ABOUT THIS TASK
Set down exactly the lines in the records below that run from the line with "top = [Vector((half_width(y)" to the line with "bm, METAL, bevel=0.002)", inclusive, and nothing more.

INPUT DATA
Start of Block

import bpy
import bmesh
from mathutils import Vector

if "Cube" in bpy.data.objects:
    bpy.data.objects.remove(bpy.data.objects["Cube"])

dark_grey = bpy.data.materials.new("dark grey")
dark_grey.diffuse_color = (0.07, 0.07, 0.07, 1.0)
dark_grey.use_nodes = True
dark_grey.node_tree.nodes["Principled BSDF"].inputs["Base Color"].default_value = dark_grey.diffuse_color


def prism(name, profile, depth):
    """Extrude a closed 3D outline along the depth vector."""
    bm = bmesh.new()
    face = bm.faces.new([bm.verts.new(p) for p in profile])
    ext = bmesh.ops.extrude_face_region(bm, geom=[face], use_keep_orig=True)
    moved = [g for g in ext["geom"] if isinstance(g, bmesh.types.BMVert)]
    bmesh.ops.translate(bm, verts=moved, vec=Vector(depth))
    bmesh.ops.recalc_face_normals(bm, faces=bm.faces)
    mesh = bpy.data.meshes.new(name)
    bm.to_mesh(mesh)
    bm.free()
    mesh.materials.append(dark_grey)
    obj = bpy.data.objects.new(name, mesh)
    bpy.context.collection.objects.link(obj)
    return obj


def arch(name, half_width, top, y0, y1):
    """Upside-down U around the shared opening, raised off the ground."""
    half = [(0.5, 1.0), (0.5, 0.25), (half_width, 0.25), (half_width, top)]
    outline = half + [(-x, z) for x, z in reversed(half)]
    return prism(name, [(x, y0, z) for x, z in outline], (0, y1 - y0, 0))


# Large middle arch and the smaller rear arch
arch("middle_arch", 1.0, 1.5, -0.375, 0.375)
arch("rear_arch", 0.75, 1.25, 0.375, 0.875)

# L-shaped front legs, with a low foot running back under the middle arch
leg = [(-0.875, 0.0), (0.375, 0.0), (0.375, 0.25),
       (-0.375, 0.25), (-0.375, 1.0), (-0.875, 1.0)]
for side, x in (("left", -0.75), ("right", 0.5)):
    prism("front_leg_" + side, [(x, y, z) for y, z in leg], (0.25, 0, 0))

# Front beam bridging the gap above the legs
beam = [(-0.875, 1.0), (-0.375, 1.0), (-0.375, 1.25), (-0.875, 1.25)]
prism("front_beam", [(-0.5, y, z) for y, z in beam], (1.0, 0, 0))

End of Block
Start of Block

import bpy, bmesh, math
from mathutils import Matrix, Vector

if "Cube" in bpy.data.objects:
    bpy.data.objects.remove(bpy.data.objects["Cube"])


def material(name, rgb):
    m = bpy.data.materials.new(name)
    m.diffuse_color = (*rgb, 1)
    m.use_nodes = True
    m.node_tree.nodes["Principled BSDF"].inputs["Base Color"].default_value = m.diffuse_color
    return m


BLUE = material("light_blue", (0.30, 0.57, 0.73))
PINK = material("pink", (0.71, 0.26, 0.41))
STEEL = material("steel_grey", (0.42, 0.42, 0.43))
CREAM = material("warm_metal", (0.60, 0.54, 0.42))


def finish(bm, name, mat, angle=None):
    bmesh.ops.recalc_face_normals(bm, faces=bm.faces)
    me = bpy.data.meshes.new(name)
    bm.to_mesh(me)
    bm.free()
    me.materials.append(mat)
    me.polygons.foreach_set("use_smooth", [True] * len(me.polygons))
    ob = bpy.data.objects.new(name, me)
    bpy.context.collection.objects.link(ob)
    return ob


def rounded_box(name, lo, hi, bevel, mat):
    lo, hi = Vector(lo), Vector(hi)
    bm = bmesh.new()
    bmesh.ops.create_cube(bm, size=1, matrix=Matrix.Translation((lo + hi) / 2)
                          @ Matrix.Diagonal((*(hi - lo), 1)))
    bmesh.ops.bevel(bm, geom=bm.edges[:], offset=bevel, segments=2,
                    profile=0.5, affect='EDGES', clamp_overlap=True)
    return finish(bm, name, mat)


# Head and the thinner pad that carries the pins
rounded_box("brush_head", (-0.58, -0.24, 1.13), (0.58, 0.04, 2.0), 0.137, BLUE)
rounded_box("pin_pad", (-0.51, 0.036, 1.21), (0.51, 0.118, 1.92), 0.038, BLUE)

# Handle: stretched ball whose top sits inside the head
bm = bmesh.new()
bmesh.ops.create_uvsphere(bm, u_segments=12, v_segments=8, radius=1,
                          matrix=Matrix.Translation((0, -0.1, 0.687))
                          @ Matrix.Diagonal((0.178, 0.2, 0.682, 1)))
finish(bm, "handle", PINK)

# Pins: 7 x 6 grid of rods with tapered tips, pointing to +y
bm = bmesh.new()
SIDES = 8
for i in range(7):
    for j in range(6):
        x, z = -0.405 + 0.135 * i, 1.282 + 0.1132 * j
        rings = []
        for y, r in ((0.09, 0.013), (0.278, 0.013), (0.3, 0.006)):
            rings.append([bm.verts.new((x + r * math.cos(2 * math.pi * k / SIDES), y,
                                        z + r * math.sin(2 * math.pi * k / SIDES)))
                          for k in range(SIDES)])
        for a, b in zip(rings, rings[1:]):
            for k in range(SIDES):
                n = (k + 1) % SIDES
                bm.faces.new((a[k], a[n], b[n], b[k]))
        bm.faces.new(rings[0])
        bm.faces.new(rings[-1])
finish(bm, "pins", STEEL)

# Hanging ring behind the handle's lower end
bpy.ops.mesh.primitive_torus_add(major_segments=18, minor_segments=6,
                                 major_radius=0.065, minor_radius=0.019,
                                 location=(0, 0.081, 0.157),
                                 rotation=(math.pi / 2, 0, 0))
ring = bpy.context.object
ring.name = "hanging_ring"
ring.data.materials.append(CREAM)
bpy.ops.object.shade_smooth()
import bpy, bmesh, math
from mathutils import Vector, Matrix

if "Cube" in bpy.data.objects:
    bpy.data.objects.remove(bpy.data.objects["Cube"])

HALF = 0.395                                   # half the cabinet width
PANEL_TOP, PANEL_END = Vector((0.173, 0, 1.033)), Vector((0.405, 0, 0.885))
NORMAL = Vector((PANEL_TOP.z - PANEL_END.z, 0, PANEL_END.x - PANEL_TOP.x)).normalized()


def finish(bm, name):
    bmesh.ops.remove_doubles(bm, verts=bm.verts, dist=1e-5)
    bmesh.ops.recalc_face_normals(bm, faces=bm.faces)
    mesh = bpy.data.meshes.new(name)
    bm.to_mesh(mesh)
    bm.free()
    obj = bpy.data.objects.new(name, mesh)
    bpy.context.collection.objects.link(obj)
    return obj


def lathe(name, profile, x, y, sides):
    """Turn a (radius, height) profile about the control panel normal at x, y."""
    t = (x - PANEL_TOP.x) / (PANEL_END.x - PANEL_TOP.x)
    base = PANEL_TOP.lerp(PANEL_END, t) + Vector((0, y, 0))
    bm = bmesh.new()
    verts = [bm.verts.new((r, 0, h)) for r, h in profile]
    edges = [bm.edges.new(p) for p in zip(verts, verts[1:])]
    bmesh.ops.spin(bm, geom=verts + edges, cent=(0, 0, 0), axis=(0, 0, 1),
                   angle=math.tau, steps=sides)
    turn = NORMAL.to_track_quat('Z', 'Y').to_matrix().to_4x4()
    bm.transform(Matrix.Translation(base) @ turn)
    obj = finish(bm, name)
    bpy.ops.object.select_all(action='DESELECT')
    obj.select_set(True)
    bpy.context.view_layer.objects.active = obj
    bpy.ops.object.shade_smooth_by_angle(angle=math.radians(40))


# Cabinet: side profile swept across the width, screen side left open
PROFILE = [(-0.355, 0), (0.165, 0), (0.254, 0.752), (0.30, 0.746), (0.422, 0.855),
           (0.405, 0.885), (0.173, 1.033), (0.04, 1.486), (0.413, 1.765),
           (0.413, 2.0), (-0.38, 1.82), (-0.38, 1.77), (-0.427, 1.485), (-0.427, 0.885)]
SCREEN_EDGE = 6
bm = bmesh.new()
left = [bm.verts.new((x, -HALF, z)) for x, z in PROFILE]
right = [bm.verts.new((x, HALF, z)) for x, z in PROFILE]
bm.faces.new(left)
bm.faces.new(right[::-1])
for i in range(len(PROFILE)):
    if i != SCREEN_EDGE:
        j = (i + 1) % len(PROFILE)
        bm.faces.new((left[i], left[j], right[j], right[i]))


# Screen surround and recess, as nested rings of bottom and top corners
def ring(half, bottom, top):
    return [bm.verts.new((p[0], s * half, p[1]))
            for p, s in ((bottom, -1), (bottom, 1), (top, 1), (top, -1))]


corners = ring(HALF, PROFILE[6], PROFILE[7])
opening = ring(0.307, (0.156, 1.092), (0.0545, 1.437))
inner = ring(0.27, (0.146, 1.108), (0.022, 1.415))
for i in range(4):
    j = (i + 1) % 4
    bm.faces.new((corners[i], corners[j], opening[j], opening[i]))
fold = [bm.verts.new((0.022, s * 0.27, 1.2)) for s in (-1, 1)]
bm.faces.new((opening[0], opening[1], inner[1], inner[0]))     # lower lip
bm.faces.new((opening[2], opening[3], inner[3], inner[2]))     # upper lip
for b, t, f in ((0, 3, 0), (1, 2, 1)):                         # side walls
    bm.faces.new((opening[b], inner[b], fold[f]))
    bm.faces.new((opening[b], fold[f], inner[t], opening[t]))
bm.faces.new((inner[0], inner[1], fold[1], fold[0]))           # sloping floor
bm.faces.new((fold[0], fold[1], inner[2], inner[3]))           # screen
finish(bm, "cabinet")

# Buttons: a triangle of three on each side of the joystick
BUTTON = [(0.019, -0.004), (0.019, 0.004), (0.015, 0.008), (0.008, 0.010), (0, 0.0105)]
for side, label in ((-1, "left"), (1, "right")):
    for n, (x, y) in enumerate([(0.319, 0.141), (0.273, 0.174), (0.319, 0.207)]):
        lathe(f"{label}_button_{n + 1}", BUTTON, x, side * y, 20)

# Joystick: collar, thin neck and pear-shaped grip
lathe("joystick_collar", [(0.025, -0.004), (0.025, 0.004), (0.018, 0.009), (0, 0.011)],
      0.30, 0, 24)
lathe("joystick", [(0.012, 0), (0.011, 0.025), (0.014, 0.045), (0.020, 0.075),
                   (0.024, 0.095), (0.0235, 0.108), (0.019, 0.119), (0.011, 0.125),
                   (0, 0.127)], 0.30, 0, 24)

End of Block
Start of Block

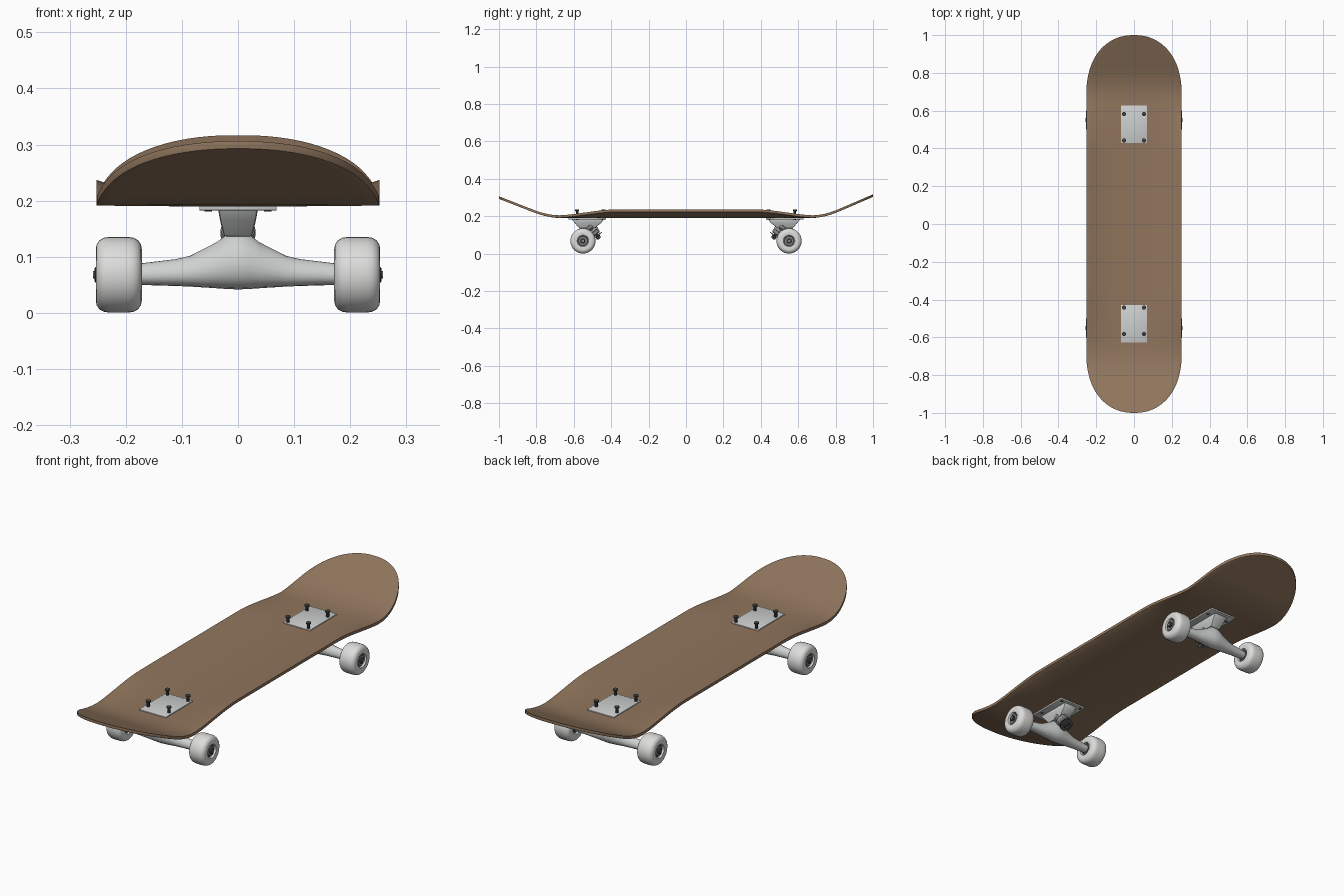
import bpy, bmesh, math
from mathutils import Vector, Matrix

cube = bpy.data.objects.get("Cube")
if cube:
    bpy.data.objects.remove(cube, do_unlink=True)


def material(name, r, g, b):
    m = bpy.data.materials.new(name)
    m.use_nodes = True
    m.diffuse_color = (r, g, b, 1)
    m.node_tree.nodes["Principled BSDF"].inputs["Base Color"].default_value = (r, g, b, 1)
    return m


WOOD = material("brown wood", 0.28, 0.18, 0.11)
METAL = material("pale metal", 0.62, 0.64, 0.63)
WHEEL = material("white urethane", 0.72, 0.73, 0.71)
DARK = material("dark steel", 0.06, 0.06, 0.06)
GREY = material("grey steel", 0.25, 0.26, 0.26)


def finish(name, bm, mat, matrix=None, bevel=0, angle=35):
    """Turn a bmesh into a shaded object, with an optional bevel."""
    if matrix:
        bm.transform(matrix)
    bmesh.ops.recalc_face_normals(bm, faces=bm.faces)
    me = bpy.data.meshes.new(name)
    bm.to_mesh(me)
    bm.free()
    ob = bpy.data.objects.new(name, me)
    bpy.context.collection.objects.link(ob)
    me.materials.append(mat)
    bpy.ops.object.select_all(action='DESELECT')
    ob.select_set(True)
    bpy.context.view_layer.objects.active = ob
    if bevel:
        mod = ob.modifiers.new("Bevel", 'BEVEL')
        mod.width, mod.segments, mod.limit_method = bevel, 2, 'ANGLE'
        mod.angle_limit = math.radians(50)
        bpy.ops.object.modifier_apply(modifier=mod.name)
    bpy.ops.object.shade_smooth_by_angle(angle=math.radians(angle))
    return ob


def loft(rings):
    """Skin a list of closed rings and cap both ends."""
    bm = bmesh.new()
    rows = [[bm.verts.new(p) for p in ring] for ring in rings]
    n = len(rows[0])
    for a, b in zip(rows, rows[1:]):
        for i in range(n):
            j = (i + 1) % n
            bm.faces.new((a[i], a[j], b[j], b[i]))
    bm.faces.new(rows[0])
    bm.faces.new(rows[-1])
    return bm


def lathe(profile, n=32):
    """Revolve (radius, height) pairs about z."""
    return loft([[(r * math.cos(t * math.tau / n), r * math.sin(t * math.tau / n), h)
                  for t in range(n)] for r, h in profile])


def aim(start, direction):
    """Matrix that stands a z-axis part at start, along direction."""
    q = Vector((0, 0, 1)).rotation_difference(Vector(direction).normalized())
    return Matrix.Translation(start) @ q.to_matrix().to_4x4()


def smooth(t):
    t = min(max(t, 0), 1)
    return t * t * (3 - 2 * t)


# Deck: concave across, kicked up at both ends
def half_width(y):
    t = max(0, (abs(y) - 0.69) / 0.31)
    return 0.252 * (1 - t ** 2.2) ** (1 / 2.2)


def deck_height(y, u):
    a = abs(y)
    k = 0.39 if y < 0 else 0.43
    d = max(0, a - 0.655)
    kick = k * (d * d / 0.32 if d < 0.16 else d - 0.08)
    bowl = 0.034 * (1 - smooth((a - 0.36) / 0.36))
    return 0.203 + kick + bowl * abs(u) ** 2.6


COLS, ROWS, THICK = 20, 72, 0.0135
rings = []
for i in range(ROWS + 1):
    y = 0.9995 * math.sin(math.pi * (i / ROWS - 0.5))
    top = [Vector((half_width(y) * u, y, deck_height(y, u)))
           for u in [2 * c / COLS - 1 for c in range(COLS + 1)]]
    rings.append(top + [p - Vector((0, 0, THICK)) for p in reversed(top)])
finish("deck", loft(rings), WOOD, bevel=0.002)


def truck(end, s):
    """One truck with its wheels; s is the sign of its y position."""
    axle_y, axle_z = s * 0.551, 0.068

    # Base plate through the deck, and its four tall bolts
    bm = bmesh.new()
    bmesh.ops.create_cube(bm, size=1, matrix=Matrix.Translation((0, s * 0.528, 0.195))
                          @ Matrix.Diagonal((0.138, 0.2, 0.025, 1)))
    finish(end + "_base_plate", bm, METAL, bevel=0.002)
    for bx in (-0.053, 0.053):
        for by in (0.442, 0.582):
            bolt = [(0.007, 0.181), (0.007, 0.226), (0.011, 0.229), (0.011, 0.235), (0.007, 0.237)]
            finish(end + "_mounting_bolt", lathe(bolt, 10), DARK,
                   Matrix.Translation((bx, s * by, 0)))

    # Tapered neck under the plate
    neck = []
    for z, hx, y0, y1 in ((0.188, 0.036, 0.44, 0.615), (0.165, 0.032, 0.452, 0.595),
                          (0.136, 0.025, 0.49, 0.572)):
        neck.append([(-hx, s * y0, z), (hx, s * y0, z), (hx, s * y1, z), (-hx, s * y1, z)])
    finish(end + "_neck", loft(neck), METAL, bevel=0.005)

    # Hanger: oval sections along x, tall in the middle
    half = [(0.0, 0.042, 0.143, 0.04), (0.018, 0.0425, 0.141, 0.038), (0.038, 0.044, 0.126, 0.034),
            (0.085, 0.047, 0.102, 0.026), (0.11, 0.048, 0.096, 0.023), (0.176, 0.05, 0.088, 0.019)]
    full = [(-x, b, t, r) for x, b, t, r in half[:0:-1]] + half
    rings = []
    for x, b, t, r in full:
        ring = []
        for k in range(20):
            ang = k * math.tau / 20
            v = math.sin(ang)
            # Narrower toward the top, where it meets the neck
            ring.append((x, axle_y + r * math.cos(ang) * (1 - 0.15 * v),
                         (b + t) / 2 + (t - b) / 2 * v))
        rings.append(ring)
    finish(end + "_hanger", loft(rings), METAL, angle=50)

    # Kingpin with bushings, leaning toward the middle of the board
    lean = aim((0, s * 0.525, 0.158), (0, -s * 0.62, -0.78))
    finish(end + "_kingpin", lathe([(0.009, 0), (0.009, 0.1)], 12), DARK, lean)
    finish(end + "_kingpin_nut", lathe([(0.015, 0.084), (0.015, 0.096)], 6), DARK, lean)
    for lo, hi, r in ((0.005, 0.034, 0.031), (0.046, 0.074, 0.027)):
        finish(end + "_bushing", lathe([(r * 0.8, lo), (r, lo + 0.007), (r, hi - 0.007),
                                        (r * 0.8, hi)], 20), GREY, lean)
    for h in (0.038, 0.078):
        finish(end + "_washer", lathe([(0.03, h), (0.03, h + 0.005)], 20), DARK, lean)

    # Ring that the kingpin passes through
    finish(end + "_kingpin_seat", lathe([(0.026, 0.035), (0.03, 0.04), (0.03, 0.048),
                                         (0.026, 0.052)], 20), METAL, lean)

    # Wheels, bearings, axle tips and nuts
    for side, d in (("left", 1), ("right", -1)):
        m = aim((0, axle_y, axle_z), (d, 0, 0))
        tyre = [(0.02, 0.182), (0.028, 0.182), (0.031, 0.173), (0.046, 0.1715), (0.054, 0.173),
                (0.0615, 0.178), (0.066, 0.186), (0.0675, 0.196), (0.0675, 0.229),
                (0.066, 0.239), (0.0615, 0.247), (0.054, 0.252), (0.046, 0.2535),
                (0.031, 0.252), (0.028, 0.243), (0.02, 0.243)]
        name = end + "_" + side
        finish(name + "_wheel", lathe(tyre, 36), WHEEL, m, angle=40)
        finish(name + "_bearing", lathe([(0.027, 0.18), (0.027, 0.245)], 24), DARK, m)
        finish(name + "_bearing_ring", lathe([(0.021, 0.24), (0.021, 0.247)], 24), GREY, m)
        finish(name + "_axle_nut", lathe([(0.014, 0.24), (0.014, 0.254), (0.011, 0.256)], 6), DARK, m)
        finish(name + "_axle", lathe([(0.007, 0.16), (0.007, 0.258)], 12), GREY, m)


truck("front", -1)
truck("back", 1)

End of Block

WRITTEN RESPONSE
    top = [Vector((half_width(y) * u, y, deck_height(y, u)))
           for u in [2 * c / COLS - 1 for c in range(COLS + 1)]]
    rings.append(top + [p - Vector((0, 0, THICK)) for p in reversed(top)])
finish("deck", loft(rings), WOOD, bevel=0.002)


def truck(end, s):
    """One truck with its wheels; s is the sign of its y position."""
    axle_y, axle_z = s * 0.551, 0.068

    # Base plate through the deck, and its four tall bolts
    bm = bmesh.new()
    bmesh.ops.create_cube(bm, size=1, matrix=Matrix.Translation((0, s * 0.528, 0.195))
                          @ Matrix.Diagonal((0.138, 0.2, 0.025, 1)))
    finish(end + "_base_plate", bm, METAL, bevel=0.002)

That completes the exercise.